Postscript

Postscript

            Readers of this issue of The Campbellsville Review will have noticed by now a strong focus on current issues in academia and the world today.  In spite of our myriad accomplishments in medicine and technology, there are always those topics for which the measuring rod sometimes has to struggle to register significant achievements.  Such can easily be the case when it comes to privacy on the world wide web, relationships with constituents, our awareness of micro-pollutants, or our reaction to poverty in our own nation.  While hindsight tends to be excellent, it doesn't always guarantee that we will hit the target when looking to the future.

            And yet we are called upon as an academic community to be looking ahead as much as looking back.  The very nature of academic studies is shaped by its internal disciplines and its broader set of general studies.  Our effort to instruct, with an eye to the past and an ear to the future, requires a keen sense of knowledge, perception, and wisdom.  And while our tight-knit community may on one hand seem forbidding to the outsider, it can (and we hope) be reassuring to all who enter in.  Indeed, our own perspective and passion, as we are reminded in these pages, has the potential to make a difference to those around us and even to the world.

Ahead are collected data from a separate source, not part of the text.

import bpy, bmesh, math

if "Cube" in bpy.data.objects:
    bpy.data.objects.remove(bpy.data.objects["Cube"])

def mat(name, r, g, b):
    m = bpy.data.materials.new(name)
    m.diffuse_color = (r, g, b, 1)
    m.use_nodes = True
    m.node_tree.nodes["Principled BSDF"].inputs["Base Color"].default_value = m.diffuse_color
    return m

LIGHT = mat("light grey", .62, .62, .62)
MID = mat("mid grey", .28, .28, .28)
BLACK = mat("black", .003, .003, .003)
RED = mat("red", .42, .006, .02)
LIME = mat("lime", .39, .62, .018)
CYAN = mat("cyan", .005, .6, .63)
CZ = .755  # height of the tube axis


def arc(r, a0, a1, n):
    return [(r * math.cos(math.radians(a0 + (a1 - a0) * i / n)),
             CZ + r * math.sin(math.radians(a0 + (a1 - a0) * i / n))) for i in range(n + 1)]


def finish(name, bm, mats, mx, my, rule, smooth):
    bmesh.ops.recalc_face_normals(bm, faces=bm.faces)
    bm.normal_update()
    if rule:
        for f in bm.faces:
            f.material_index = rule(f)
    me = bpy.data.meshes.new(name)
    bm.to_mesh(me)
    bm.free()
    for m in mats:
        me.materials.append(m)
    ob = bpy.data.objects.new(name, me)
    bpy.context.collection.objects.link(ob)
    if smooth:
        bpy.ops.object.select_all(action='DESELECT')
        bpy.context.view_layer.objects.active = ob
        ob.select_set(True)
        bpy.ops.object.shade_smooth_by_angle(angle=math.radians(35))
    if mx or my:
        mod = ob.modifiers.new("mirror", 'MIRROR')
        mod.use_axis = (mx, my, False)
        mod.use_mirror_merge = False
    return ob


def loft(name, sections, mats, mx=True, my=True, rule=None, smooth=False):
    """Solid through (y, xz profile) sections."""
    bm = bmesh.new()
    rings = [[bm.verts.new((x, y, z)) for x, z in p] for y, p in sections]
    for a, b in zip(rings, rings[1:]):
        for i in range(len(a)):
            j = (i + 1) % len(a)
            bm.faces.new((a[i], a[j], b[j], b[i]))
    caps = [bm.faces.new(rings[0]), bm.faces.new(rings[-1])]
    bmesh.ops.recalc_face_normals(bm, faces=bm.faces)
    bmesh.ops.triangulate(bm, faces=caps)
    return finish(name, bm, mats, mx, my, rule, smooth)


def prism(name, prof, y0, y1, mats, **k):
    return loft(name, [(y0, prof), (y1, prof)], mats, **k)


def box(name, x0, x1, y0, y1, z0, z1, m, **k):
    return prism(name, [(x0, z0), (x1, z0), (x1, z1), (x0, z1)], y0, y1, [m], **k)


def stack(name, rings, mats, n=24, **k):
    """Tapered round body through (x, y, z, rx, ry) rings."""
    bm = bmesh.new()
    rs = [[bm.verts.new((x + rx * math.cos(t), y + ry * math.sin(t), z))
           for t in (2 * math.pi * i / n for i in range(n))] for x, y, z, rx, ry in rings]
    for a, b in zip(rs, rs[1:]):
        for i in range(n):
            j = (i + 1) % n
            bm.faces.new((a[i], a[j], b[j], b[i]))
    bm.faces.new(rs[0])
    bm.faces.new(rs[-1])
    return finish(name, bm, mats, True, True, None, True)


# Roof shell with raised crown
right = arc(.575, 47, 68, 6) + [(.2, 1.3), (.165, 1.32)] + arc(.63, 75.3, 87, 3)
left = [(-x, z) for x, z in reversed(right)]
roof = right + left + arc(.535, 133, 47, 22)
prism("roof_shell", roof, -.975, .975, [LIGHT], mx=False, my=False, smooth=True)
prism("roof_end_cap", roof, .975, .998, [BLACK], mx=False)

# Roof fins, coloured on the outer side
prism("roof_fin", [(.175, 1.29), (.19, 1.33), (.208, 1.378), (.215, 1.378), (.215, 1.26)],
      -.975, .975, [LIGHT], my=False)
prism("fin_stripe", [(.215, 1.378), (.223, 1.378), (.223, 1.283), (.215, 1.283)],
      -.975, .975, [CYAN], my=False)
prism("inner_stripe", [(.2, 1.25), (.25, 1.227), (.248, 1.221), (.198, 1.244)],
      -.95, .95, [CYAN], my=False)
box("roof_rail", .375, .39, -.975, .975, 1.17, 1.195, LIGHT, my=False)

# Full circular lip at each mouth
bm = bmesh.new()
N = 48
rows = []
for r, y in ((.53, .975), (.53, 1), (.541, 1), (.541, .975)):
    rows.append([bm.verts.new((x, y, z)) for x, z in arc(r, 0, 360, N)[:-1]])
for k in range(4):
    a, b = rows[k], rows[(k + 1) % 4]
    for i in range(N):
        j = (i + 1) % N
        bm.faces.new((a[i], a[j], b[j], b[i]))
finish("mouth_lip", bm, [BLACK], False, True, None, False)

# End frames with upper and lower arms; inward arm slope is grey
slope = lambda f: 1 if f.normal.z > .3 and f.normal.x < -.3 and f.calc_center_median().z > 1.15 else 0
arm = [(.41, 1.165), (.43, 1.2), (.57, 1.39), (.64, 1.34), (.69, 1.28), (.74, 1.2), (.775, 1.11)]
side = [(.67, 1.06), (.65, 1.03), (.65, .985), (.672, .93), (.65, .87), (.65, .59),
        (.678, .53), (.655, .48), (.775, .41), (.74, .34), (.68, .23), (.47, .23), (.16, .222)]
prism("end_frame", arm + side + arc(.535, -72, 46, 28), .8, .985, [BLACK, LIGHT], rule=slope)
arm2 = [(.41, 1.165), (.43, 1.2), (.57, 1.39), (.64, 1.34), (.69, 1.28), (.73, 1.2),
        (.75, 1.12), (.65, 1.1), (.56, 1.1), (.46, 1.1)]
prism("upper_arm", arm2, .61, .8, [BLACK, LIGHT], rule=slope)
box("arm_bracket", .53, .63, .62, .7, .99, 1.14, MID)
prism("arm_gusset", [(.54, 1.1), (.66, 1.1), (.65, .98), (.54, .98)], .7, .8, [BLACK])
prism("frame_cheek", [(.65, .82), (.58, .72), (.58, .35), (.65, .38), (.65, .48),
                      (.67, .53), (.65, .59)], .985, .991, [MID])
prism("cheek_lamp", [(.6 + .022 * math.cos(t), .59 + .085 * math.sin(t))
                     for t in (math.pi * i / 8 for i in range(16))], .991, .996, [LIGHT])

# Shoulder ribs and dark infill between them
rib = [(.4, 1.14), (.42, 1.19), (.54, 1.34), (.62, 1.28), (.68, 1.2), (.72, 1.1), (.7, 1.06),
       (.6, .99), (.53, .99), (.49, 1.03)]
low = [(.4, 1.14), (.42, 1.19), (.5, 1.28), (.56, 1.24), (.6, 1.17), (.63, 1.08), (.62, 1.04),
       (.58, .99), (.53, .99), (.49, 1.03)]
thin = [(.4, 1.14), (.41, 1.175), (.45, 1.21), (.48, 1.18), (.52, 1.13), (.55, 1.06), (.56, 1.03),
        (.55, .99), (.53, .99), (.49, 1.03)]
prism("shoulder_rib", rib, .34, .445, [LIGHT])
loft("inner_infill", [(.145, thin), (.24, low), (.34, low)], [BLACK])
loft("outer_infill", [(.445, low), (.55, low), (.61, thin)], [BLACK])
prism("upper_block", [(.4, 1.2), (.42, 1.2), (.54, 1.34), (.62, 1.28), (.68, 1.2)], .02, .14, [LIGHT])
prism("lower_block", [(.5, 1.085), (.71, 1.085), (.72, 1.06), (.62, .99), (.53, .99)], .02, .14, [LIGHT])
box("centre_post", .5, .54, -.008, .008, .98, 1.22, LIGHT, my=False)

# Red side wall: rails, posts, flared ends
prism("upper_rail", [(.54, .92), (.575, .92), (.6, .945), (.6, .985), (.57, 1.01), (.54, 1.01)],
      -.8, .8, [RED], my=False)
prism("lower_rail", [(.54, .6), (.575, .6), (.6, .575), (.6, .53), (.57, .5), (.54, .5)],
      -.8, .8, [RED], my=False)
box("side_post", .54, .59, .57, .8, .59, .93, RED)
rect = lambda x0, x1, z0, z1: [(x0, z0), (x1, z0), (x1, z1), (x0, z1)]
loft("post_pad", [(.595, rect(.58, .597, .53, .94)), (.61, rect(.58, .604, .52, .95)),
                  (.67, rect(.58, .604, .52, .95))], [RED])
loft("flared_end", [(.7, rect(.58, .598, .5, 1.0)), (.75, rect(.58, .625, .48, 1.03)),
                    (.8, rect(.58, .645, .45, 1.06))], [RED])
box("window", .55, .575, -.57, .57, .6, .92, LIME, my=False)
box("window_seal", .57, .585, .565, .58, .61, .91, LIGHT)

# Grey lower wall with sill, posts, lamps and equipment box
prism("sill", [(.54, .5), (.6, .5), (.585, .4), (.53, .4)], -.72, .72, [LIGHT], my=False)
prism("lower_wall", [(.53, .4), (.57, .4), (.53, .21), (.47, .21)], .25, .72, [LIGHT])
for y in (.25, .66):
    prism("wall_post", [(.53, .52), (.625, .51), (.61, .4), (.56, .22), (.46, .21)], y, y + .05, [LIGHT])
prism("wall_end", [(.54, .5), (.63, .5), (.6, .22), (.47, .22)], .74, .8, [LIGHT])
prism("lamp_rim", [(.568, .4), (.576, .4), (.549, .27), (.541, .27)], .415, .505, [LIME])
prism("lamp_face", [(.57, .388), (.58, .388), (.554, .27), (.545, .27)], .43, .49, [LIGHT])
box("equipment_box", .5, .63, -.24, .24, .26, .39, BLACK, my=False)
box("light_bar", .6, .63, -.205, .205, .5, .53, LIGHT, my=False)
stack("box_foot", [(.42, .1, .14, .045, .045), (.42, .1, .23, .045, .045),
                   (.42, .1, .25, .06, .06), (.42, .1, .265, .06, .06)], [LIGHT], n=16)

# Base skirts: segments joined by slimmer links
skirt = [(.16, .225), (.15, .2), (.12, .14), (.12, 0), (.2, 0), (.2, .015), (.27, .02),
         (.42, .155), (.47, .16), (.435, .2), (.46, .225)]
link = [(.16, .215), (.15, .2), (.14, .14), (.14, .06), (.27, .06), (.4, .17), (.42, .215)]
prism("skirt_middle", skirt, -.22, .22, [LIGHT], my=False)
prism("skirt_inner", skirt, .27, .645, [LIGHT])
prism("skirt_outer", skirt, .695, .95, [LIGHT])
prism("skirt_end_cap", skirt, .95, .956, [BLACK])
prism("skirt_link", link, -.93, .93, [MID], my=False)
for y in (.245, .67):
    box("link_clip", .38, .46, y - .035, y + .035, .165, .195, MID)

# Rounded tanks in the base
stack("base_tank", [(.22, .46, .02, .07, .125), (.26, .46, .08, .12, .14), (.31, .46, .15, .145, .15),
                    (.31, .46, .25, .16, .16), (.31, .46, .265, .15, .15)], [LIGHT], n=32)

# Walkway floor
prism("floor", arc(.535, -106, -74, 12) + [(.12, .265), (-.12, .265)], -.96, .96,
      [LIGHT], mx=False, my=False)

            It was no doubt this potential which sparked the curiosity of scientists such as Georges Lemaître to push his discipline into the unknown, inspiring in turn his students toward their greater potential.  Never mind that the Nobel Prize went in another direction, even though he provided the framework for discovery.  The history of great leaders would be empty without the creative and disciplined labors of others before and alongside them.

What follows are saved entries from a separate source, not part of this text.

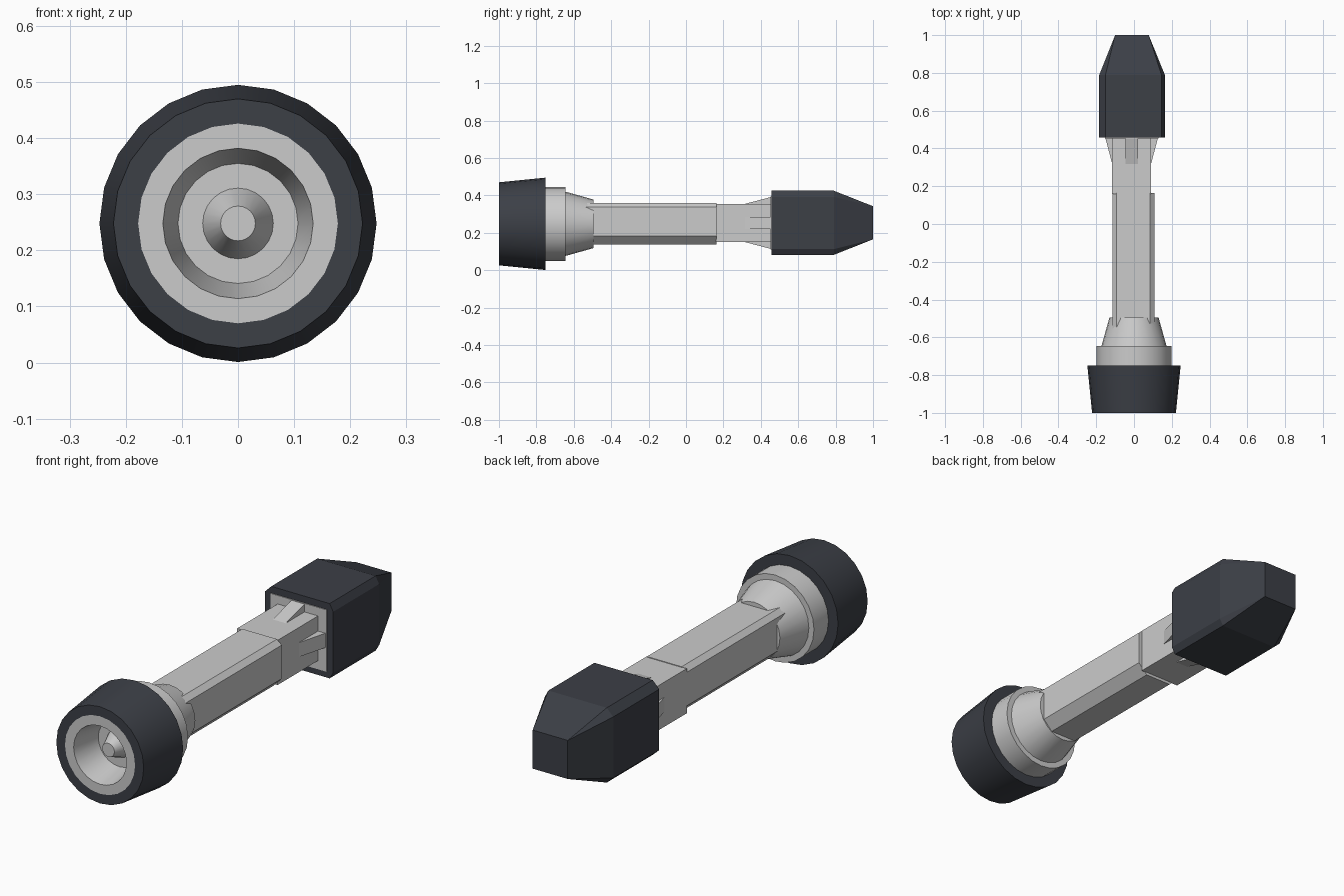
import bpy, bmesh
from math import sin, cos, pi

if "Cube" in bpy.data.objects:
    bpy.data.objects.remove(bpy.data.objects["Cube"])

CZ = 0.248   # height of the long axis


def make(name, bm, color=None, smooth=False):
    bmesh.ops.remove_doubles(bm, verts=bm.verts, dist=1e-5)
    bmesh.ops.recalc_face_normals(bm, faces=bm.faces)
    me = bpy.data.meshes.new(name)
    bm.to_mesh(me)
    bm.free()
    ob = bpy.data.objects.new(name, me)
    bpy.context.collection.objects.link(ob)
    if color:
        me.materials.append(color)
    if smooth:
        bpy.ops.object.select_all(action='DESELECT')
        ob.select_set(True)
        bpy.context.view_layer.objects.active = ob
        bpy.ops.object.shade_smooth_by_angle(angle=0.5)
    return ob


def skin(bm, loops, caps=True):
    """Bridge a series of equal-length point loops, optionally capping the ends."""
    rings = [[bm.verts.new(p) for p in loop] for loop in loops]
    n = len(rings[0])
    for a, b in zip(rings, rings[1:]):
        for i in range(n):
            j = (i + 1) % n
            bm.faces.new((a[i], a[j], b[j], b[i]))
    if caps:
        bm.faces.new(rings[0])
        bm.faces.new(rings[-1])


def lathe(name, profile, color=None, n=24, caps=True):
    """Turn (radius, y) points around the long axis."""
    bm = bmesh.new()
    skin(bm, [[(r * cos(2 * pi * i / n), y, CZ + r * sin(2 * pi * i / n))
               for i in range(n)] for r, y in profile], caps)
    return make(name, bm, color, True)


def section(y, x0, x1, z0, z1, cl=0, cr=0, cb=0, ct=0):
    """Rectangle in the xz plane with cut corners."""
    return [(x, y, z) for x, z in (
        (x0 + cl, z0), (x1 - cr, z0), (x1, z0 + cb), (x1, z1 - ct),
        (x1 - cr, z1), (x0 + cl, z1), (x0, z1 - ct), (x0, z0 + cb))]


def box(name, y0, y1, *rect):
    bm = bmesh.new()
    x0, x1, z0, z1 = rect
    skin(bm, [[(x0, y, z0), (x1, y, z0), (x1, y, z1), (x0, y, z1)] for y in (y0, y1)])
    return make(name, bm)


dark = bpy.data.materials.new("dark_rubber")
dark.diffuse_color = (0.045, 0.05, 0.062, 1)
dark.use_nodes = True
dark.node_tree.nodes["Principled BSDF"].inputs["Base Color"].default_value = dark.diffuse_color

# Front cup: centre stud, bowl, rim, collar and rear cone
lathe("front_cup", [(0.031, -0.94), (0.063, -0.86), (0.107, -0.86), (0.134, -1),
                    (0.178, -1), (0.178, -0.75), (0.198, -0.75), (0.198, -0.645),
                    (0.172, -0.645), (0.130, -0.495)])

# Dark flared grip ring around the cup
lathe("front_ring", [(0.178, -1), (0.222, -1), (0.247, -0.75), (0.198, -0.75)],
      dark, caps=False)

# Handle: chamfered bar, deeper chamfer along the bottom
c = 0.045
bar = [(-0.115 + c, 0.137), (0.108 - c, 0.137), (0.108, 0.183), (0.108, 0.337),
       (0.084, 0.358), (-0.092, 0.358), (-0.115, 0.337), (-0.115, 0.183)]
bm = bmesh.new()
skin(bm, [[(x, y, z) for x, z in bar] for y in (-0.6, 0.163)])
make("handle", bm)

# Square neck and the light plate on the back of the head
box("neck", 0.16, 0.47, -0.116, 0.089, 0.150, 0.355)
box("head_plate", 0.453, 0.47, -0.153, 0.131, 0.110, 0.394)

# Four wedge ribs between neck and head
NX, NZ, w = -0.0125, 0.2525, 0.033
bm = bmesh.new()
for k in range(4):
    ca, sa = round(cos(k * pi / 2)), round(sin(k * pi / 2))
    tri = [(0.09, 0.315), (0.102, 0.315), (0.139, 0.455), (0.09, 0.455)]
    skin(bm, [[(NX + r * ca - s * sa, y, NZ + r * sa + s * ca) for r, y in tri]
              for s in (-w, w)])
make("ribs", bm)

# Dark head: chamfered block tapering to a square tip
bm = bmesh.new()
block = (-0.184, 0.163, 0.082, 0.425, 0.033, 0.018, 0.030, 0.033)
skin(bm, [section(0.457, *block), section(0.79, *block),
          section(1.0, -0.100, 0.078, 0.165, 0.342)], caps=False)
bmesh.ops.remove_doubles(bm, verts=bm.verts, dist=1e-5)
bmesh.ops.holes_fill(bm, edges=bm.edges, sides=0)
make("head", bm, dark)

            As Campbellsville University looks back from time to time to celebrate its own accomplishments, let us continue to look ahead, striving to inspire our students to reach their own potential.  Who would have imagined that a President of the United States would be born only thirty miles from Campbellsville?  While such an event may never happen again, the potential for great leaders from our region is as strong as ever.  May we never lose sight of this possibility and the challenge which lies before our institution as we train our students for the mission of today and the opportunities for tomorrow.

Wesley Roberts
June 2010